(479c) Quantifying Nanoparticle Self-Assembly : A QCM-D Study
There has been an increasing demand for analytical tools that can quantify the interaction and/or reaction of nano-scale particles, polymers as well as bio-molecules, with various surfaces. In-situ monitoring of changes of nano-scale materials, is of critical importance. If scientists and engineers have a more complete understanding of the behavior of materials at the nano-scale, new materials can be built from the nano-scale up.
Quartz Crystal Microbalance with Dissipation Monitoring (QCM-D), a nanomechanical acoustic-based analytical technique, provides in situ, real-time characterization of the interactions of various polymeric and bio-materials at variety of interfaces.
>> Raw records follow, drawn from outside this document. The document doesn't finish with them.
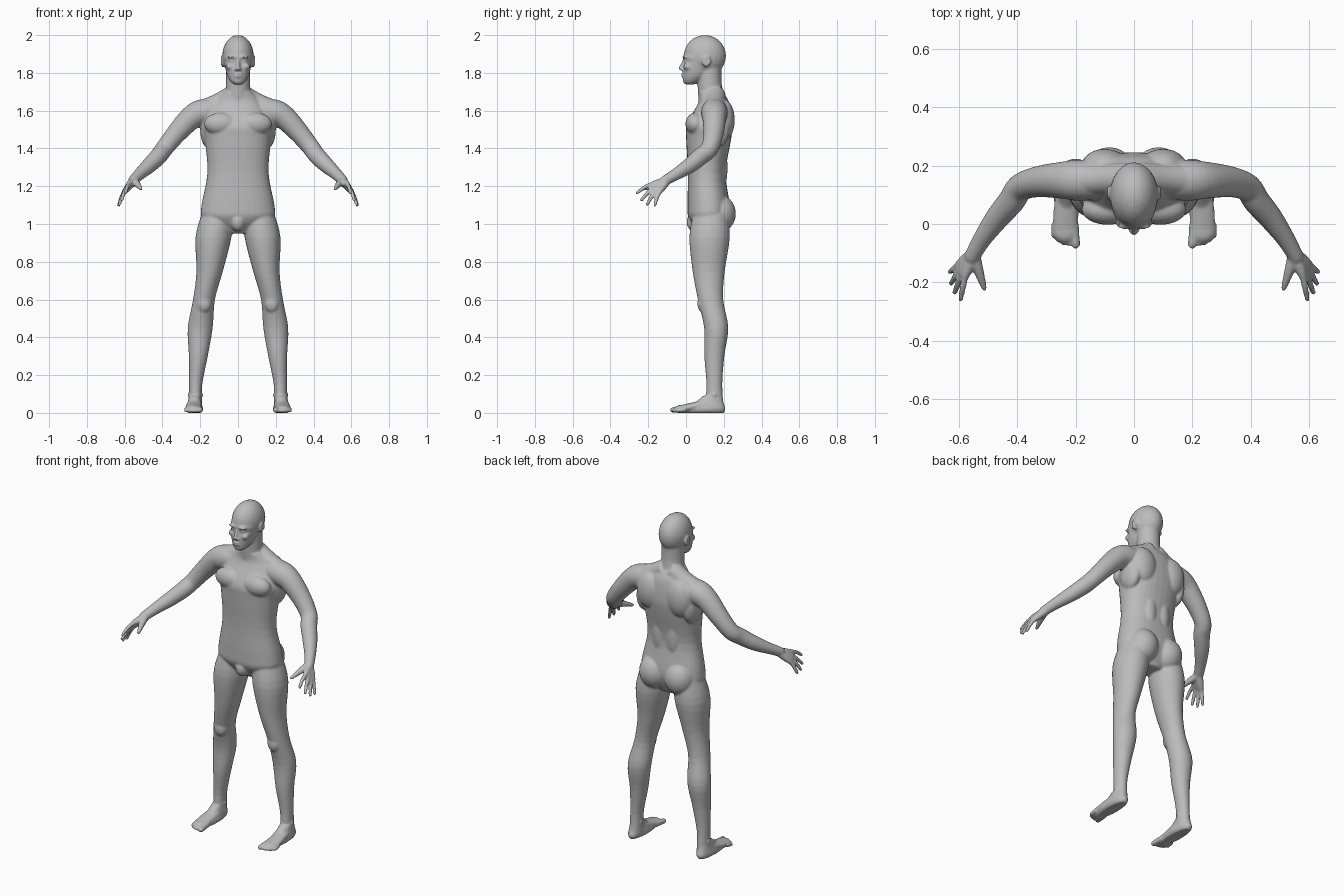
import bpy
import bmesh
import math
from mathutils import Matrix, Vector

default_cube = bpy.data.objects.get("Cube")
if default_cube:
    bpy.data.objects.remove(default_cube, do_unlink=True)

UP = Vector((0, 0, 1))
SIDEWAYS = Vector((1, 0, 0))
bm = bmesh.new()


def catmull_rom(rows, steps=4):
    """Interpolate rows of numbers smoothly."""
    result = []
    last = len(rows) - 1
    for index in range(last):
        before, start = rows[max(index - 1, 0)], rows[index]
        end, after = rows[index + 1], rows[min(index + 2, last)]
        for step in range(steps):
            t = step / steps
            result.append([
                b + t * ((c - a) + t * ((2 * a - 5 * b + 4 * c - d) + t * (3 * (b - c) + d - a))) / 2
                for a, b, c, d in zip(before, start, end, after)])
    result.append(list(rows[last]))
    return result


def skin_rings(rings):
    """Join neighbouring vertex rings with quads and cap both ends."""
    for lower, upper in zip(rings, rings[1:]):
        for k in range(len(lower)):
            bm.faces.new((lower[k - 1], lower[k], upper[k], upper[k - 1]))
    bm.faces.new(rings[0])
    bm.faces.new(rings[-1])


def oval_ring(centre, across, along, squareness, sides=32):
    """One rounded ring of vertices around a centre."""
    ring = []
    for k in range(sides):
        angle = math.tau * k / sides
        c, s = math.cos(angle), math.sin(angle)
        c = math.copysign(abs(c) ** (2 / squareness), c)
        s = math.copysign(abs(s) ** (2 / squareness), s)
        ring.append(bm.verts.new(centre + across * c + along * s))
    return ring


def stack(rows, squareness=2):
    """Loft level ovals from rows of x, y, z, half width, half depth."""
    skin_rings([oval_ring(Vector((x, y, z)), Vector((width, 0, 0)), Vector((0, depth, 0)), squareness)
                for x, y, z, width, depth in catmull_rom(rows)])


def ellipsoid(centre, radii):
    matrix = Matrix.Translation(centre) @ Matrix.Diagonal((*radii, 1))
    bmesh.ops.create_uvsphere(bm, u_segments=24, v_segments=16, radius=1, matrix=matrix)


def limb(rows, flatness=1, reference=UP):
    """Loft ovals square to a path of x, y, z, radius and round off the tip."""
    rows = catmull_rom(rows)
    centres = [Vector(row[:3]) for row in rows]
    rings = []
    for index, row in enumerate(rows):
        following = centres[min(index + 1, len(rows) - 1)]
        tangent = following - centres[max(index - 1, 0)]
        across = tangent.cross(reference).normalized()
        along = across.cross(tangent).normalized() * flatness
        rings.append(oval_ring(centres[index], across * row[3], along * row[3], 2))
    skin_rings(rings)
    tip = rows[-1][3]
    ellipsoid(centres[-1], (tip, tip, tip * flatness))


def mirror_parts():
    """Copy everything built so far to the other side."""
    source = bm.verts[:] + bm.edges[:] + bm.faces[:]
    for item in bmesh.ops.duplicate(bm, geom=source)["geom"]:
        if isinstance(item, bmesh.types.BMVert):
            item.co.x = -item.co.x


def build_leg():
    stack([(.11, .13, 1.06, .08, .09), (.13, .125, .93, .095, .107), (.15, .12, .75, .07, .085),
           (.18, .13, .6, .058, .067), (.2, .16, .45, .066, .064), (.21, .15, .3, .05, .053),
           (.224, .15, .15, .035, .042), (.225, .15, .03, .035, .05)])
    # Kneecap and ankle bones
    ellipsoid((.18, .09, .58), (.04, .03, .05))
    ellipsoid((.226, .15, .095), (.042, .02, .02))


def build_foot():
    # Heel, instep and ball as level slices, wide at the sole
    stack([(.23, .09, 0, .034, .11), (.23, .09, .02, .045, .12), (.23, .12, .05, .038, .08),
           (.23, .14, .09, .03, .05)], 2.2)
    limb([(.23, .1, .05, .04), (.235, .04, .035, .042), (.235, -.02, .02, .045)], flatness=.5)
    # Toes shorten towards the outside
    limb([(.207, 0, .02, .018), (.2, -.07, .015, .015)])
    for toe in range(4):
        x = .224 + toe * .017
        tip = -.067 + .003 * toe * toe
        limb([(x, 0, .02, .011), (x, tip, .011, .01)])


def build_arm():
    limb([(.1, .15, 1.6, .065), (.19, .15, 1.59, .07), (.25, .15, 1.56, .063),
          (.33, .145, 1.475, .053), (.39, .125, 1.4, .047), (.42, .08, 1.36, .046),
          (.47, .02, 1.31, .041), (.52, -.05, 1.265, .032), (.555, -.11, 1.23, .027)])


def build_hand():
    wrist = Vector((.55, -.1, 1.23))
    index_knuckle, little_knuckle = Vector((.58, -.18, 1.21)), Vector((.602, -.14, 1.17))
    index_tip, little_tip = Vector((.595, -.258, 1.165)), Vector((.632, -.165, 1.1))
    longest = Vector((.01, -.01, -.02))
    # Fingers fan out from the palm bones, longest in the middle
    for finger in range(4):
        fan = finger / 3
        reach = longest * math.sin(math.pi * fan)
        knuckle = index_knuckle.lerp(little_knuckle, fan) + reach / 3
        tip = index_tip.lerp(little_tip, fan) + reach
        bend = knuckle.lerp(tip, .5) + UP * .007
        limb([(*wrist, .022), (*wrist.lerp(knuckle, .6), .019), (*knuckle, .014)])
        limb([(*knuckle, .012), (*bend, .011), (*tip, .009)])
    # Thumb
    limb([(*wrist, .022), (.535, -.155, 1.213, .018), (.514, -.22, 1.186, .01)])


def build_muscles():
    # Chest, shoulder blade, flank, buttock and the column beside the spine
    ellipsoid((.09, .05, 1.53), (.09, .053, .06))
    ellipsoid((.1, .2, 1.55), (.08, .058, .11))
    ellipsoid((.155, .155, 1.5), (.045, .075, .1))
    ellipsoid((.085, .175, 1.055), (.088, .089, .1))
    ellipsoid((.045, .17, 1.3), (.05, .05, .16))
    # Slope from neck to shoulder
    limb([(.02, .155, 1.685, .055), (.1, .155, 1.64, .053), (.19, .15, 1.6, .055)])


def build_face_side():
    # Ear with a curled rim
    ear = Vector((.083, .108, 1.857))
    ellipsoid(ear, (.008, .017, .028))
    rim = []
    for step in range(9):
        angle = math.radians(30 * step - 30)
        edge = ear + Vector((.004, .018 * math.cos(angle), .028 * math.sin(angle)))
        rim.append((*edge, .0055))
    limb(rim, reference=SIDEWAYS)
    # Brow, eyelid, cheek and nostril
    ellipsoid((.03, -.007, 1.885), (.027, .012, .008))
    ellipsoid((.031, .002, 1.861), (.016, .012, .008))
    ellipsoid((.042, .008, 1.833), (.022, .022, .018))
    ellipsoid((.011, -.022, 1.818), (.008, .01, .007))


def build_torso():
    stack([(0, .13, .95, .07, .06), (0, .12, 1.03, .185, .105), (0, .12, 1.1, .193, .112),
           (0, .11, 1.27, .162, .1), (0, .12, 1.45, .176, .119), (0, .125, 1.53, .185, .121),
           (0, .147, 1.64, .13, .083), (0, .13, 1.7, .075, .063)], 2.25)
    # Neck and groin
    limb([(0, .14, 1.62, .07), (0, .125, 1.74, .064), (0, .125, 1.84, .063)], reference=SIDEWAYS)
    ellipsoid((0, .045, 1.01), (.038, .042, .05))


def build_head():
    # Skull, then the face from chin to forehead
    ellipsoid((0, .1, 1.89), (.083, .112, .11))
    stack([(0, .02, 1.738, .02, .02), (0, .03, 1.755, .04, .044), (0, .05, 1.785, .057, .066),
           (0, .06, 1.82, .066, .077), (0, .07, 1.86, .073, .078), (0, .08, 1.89, .075, .095),
           (0, .1, 1.96, .05, .07)], 2.2)
    # Chin, nose and lips
    ellipsoid((0, .002, 1.755), (.022, .018, .015))
    limb([(0, -.006, 1.878, .008), (0, -.017, 1.85, .009), (0, -.028, 1.825, .0115)])
    for lip_height in (1.78, 1.793):
        ellipsoid((0, -.014, lip_height), (.022, .011, .0055))


for build_part in (build_leg, build_foot, build_arm, build_hand, build_muscles, build_face_side):
    build_part()
mirror_parts()
build_torso()
build_head()

# Fuse all parts into one smooth skin
bmesh.ops.recalc_face_normals(bm, faces=bm.faces)
mesh = bpy.data.meshes.new("body")
bm.to_mesh(mesh)
bm.free()
body = bpy.data.objects.new("body", mesh)
bpy.context.collection.objects.link(body)
fuse = body.modifiers.new("fuse", "REMESH")
fuse.mode = "VOXEL"
fuse.voxel_size = .006
fuse.use_smooth_shade = True
soften = body.modifiers.new("soften", "SMOOTH")
soften.factor = .5
soften.iterations = 5

skin = bpy.data.materials.new("plain grey")
skin.use_nodes = True
skin.diffuse_color = (.5, .5, .5, 1)
skin.node_tree.nodes["Principled BSDF"].inputs["Base Color"].default_value = skin.diffuse_color
mesh.materials.append(skin)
With QCM-D, simultaneous measurement of resonance frequency change (ÄF) and energy dissipation change(ÄD) is performed by periodically switching off the driving power of oscillation of the sensor crystal and recording the decay of damped oscillation as the adsorption and/or structural changes takes place at sensor crystal surface (Figure 1). While change in frequency provides information about mass changes, changes in dissipation (D) provides structural information about the viscoelastic properties of adsorbed films in real time.
This presentation will first review work that has previously been done utilizing QCM-D to quantify self-assembly processes. Then we will discuss recent results that have shown that we can follow (in real-time) the grafting of chemically-modified nanoparticles onto surfaces.